The data section start

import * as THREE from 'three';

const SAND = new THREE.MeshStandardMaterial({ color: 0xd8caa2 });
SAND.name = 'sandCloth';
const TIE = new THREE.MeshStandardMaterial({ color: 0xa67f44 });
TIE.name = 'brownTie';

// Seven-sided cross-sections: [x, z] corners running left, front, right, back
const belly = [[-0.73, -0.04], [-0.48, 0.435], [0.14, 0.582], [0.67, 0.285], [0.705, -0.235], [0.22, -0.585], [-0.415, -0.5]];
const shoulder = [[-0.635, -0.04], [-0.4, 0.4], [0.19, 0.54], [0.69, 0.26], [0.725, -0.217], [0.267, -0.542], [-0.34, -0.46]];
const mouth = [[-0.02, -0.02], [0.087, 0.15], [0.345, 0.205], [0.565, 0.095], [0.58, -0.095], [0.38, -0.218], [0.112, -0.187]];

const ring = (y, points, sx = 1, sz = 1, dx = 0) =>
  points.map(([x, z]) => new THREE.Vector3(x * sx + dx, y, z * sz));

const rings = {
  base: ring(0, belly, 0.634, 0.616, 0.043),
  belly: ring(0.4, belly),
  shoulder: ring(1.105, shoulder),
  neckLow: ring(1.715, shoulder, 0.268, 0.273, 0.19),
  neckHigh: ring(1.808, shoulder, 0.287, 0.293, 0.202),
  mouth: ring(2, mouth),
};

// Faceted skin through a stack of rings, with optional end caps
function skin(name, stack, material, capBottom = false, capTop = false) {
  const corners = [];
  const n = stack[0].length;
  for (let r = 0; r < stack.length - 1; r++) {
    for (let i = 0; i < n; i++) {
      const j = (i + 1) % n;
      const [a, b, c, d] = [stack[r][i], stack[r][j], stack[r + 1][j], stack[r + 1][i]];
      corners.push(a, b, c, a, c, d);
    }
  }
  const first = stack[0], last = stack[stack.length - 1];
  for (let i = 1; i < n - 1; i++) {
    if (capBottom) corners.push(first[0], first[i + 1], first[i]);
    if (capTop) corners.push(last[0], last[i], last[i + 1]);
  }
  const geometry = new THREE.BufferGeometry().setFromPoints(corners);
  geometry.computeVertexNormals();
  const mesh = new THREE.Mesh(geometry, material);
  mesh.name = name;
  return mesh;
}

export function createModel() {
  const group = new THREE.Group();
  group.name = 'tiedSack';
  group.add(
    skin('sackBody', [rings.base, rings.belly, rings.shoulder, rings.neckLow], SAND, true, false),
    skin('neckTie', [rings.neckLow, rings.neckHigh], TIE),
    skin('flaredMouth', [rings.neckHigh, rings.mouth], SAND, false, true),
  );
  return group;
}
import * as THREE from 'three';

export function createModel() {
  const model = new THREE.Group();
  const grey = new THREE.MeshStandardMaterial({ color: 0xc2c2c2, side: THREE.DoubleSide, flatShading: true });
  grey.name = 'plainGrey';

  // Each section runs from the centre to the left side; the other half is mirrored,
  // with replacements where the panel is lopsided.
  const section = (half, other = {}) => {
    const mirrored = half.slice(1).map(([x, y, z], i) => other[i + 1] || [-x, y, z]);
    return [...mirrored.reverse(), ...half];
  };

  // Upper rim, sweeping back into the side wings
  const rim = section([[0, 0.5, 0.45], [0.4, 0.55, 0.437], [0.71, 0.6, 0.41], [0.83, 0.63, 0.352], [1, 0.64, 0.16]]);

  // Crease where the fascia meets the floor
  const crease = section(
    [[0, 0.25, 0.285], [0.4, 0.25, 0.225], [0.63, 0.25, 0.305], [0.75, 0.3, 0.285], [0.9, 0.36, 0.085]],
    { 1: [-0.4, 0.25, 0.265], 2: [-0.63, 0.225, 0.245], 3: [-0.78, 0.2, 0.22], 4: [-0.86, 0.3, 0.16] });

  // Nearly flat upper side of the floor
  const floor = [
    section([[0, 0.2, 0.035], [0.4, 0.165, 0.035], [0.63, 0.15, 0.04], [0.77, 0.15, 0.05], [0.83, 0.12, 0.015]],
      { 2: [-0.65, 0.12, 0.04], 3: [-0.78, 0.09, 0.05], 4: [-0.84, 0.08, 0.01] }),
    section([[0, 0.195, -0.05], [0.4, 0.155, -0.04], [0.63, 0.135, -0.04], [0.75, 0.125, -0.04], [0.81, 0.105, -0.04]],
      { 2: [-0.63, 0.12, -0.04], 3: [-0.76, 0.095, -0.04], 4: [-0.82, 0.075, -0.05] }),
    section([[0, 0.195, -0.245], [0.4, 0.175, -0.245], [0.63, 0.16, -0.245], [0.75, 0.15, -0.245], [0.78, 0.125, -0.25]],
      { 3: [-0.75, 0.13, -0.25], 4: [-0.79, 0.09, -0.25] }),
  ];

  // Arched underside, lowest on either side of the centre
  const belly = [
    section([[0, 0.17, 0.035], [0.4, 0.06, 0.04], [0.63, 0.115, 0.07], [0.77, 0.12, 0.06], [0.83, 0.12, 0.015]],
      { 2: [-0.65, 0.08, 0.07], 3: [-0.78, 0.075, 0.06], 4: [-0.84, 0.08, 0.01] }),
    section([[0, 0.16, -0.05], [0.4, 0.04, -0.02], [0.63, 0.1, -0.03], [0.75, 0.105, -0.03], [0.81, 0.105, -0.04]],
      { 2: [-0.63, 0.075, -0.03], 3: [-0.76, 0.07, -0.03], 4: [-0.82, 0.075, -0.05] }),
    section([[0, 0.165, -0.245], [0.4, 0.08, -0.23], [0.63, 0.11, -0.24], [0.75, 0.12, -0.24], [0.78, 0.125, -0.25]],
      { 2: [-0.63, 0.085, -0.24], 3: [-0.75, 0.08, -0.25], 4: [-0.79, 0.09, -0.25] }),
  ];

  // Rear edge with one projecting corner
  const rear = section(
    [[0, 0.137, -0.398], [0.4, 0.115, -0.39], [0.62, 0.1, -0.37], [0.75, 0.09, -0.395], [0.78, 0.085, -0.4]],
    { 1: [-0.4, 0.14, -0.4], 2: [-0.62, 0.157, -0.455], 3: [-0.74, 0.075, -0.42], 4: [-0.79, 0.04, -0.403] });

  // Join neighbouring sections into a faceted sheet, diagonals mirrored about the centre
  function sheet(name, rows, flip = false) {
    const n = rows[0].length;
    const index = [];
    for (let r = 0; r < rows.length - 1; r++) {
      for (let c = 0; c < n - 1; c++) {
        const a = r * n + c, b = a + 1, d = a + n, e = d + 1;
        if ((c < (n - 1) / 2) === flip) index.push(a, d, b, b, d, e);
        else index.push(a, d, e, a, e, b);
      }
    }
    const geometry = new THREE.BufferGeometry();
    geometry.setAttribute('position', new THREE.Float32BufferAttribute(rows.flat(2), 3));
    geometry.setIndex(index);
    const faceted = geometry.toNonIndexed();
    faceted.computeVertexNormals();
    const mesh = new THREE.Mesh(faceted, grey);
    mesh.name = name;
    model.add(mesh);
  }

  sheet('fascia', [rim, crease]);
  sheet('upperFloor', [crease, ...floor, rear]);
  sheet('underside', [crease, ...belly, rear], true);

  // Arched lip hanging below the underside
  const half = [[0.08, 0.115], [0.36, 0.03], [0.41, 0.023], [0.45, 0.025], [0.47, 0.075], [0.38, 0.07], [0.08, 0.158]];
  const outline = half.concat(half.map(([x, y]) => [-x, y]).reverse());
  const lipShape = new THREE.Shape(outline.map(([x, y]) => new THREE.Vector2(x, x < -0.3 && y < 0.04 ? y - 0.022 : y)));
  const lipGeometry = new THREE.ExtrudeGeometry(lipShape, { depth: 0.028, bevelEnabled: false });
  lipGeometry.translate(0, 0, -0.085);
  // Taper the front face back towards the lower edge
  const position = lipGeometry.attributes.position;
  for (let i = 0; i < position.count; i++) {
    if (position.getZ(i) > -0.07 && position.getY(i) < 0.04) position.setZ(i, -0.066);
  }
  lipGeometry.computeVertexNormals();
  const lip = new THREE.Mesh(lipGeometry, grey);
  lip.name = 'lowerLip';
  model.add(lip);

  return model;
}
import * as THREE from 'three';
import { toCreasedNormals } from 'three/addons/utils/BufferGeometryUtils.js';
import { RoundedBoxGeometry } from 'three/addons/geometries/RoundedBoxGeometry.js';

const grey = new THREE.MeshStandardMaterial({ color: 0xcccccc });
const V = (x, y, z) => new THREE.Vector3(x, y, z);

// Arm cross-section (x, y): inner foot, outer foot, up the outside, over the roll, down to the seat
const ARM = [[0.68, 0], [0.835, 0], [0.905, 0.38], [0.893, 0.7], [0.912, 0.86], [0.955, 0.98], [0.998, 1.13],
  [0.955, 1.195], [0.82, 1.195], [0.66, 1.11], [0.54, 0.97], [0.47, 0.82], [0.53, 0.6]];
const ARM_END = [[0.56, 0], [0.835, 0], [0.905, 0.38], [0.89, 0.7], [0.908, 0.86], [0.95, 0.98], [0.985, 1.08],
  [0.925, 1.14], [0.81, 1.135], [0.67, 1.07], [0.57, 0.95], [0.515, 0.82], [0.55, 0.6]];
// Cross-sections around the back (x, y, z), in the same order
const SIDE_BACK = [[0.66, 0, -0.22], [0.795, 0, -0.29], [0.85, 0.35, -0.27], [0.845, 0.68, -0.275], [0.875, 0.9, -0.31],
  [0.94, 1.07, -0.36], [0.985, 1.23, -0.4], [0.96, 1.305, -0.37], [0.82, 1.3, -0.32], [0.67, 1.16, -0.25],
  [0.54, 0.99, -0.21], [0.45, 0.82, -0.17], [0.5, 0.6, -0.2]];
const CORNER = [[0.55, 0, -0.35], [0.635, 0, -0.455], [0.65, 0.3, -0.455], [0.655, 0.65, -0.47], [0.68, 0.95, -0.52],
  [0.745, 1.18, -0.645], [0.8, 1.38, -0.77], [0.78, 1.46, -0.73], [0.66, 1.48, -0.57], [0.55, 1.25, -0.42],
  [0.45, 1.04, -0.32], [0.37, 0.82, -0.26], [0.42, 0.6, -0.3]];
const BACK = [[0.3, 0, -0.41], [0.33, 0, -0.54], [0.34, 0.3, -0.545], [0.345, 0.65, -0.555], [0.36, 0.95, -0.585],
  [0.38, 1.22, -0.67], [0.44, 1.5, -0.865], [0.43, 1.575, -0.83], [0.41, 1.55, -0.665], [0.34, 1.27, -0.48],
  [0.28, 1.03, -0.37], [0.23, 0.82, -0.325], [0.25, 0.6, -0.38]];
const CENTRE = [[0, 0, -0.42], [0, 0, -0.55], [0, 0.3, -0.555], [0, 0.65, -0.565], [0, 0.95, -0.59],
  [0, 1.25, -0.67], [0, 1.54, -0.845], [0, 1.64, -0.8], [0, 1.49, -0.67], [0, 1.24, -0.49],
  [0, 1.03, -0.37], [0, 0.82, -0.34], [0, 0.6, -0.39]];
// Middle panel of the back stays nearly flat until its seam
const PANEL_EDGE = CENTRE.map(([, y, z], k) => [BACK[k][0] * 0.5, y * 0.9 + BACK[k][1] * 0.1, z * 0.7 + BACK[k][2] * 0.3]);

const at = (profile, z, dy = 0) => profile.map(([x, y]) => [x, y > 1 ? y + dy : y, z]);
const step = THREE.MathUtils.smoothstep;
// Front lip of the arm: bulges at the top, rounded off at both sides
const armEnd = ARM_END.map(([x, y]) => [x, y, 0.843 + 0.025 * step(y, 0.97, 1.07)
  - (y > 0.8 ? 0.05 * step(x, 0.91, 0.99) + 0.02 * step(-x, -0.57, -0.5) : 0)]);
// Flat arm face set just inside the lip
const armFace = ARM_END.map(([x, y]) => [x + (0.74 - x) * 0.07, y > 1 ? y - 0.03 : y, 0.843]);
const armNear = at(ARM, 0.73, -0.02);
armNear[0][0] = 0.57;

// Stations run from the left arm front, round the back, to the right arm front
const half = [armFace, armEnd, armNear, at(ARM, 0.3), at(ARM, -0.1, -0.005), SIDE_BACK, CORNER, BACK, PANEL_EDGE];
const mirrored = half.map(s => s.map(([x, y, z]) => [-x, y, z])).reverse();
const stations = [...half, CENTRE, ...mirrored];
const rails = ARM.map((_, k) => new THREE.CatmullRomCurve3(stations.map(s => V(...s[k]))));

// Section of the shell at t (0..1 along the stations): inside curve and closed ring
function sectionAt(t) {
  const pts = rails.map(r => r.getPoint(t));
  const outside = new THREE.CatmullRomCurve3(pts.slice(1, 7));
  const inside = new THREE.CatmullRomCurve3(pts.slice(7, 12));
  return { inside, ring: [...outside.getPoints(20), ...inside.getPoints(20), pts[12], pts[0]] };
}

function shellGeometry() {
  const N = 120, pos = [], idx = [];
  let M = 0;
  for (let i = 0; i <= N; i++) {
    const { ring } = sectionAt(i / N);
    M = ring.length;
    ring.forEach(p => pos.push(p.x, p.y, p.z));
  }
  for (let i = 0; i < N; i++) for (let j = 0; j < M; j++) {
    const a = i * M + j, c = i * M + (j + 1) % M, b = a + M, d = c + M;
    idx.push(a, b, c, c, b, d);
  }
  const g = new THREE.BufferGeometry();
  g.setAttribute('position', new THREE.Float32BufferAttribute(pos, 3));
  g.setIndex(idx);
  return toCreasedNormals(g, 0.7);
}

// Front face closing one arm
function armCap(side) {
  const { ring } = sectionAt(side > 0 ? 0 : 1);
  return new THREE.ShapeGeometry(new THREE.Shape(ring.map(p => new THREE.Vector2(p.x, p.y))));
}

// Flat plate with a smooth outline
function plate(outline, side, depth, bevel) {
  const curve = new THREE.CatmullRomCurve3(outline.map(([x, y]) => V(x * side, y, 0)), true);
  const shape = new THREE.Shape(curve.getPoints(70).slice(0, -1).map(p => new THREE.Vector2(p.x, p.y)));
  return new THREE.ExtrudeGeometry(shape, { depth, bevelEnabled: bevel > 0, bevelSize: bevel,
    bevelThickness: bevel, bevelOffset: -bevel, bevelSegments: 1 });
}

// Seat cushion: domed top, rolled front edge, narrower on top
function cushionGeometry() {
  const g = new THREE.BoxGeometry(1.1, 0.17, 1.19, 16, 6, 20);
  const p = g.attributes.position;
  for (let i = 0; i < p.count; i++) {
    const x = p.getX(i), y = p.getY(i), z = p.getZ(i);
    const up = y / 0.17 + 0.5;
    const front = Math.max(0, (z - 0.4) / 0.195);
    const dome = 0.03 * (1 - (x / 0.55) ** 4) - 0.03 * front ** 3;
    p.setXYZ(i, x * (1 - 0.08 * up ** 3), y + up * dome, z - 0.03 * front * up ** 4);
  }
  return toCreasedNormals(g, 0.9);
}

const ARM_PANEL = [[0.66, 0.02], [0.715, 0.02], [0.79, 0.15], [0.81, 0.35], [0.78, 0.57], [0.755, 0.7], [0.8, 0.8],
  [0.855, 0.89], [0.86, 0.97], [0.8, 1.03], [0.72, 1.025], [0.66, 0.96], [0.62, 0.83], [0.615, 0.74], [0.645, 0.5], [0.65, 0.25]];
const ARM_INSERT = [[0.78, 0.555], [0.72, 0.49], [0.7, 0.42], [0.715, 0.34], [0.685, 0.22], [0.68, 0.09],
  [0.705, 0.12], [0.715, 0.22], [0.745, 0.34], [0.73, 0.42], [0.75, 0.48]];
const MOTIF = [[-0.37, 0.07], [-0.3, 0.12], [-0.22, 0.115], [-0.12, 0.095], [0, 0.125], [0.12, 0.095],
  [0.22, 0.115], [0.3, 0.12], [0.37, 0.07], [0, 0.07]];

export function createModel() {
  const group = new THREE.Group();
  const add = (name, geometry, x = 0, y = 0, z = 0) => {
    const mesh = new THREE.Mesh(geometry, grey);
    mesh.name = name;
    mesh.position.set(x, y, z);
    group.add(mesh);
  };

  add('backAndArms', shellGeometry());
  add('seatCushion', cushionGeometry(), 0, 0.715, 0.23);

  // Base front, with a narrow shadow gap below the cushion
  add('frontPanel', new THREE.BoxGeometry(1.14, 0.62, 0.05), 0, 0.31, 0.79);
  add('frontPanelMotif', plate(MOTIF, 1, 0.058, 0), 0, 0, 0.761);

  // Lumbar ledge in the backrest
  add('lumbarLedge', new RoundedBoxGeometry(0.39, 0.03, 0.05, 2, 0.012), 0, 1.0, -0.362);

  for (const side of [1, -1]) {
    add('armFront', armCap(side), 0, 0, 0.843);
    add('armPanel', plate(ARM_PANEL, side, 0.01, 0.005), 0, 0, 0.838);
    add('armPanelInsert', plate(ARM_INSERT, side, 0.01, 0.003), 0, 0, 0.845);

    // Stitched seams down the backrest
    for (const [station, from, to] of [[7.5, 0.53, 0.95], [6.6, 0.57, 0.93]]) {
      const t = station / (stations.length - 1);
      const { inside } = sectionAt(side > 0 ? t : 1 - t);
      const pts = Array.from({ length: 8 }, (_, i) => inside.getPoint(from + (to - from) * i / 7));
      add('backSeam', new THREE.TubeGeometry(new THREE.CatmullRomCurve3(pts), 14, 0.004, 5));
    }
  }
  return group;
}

The data section end

■ **Work instructions**: From the data above, output only the lines between the line containing "const dome = 0.03" and the line containing "0.42], [0.75, 0.48]];", inclusive, exactly as written.

■ **Answer space**:
    const dome = 0.03 * (1 - (x / 0.55) ** 4) - 0.03 * front ** 3;
    p.setXYZ(i, x * (1 - 0.08 * up ** 3), y + up * dome, z - 0.03 * front * up ** 4);
  }
  return toCreasedNormals(g, 0.9);
}

const ARM_PANEL = [[0.66, 0.02], [0.715, 0.02], [0.79, 0.15], [0.81, 0.35], [0.78, 0.57], [0.755, 0.7], [0.8, 0.8],
  [0.855, 0.89], [0.86, 0.97], [0.8, 1.03], [0.72, 1.025], [0.66, 0.96], [0.62, 0.83], [0.615, 0.74], [0.645, 0.5], [0.65, 0.25]];
const ARM_INSERT = [[0.78, 0.555], [0.72, 0.49], [0.7, 0.42], [0.715, 0.34], [0.685, 0.22], [0.68, 0.09],
  [0.705, 0.12], [0.715, 0.22], [0.745, 0.34], [0.73, 0.42], [0.75, 0.48]];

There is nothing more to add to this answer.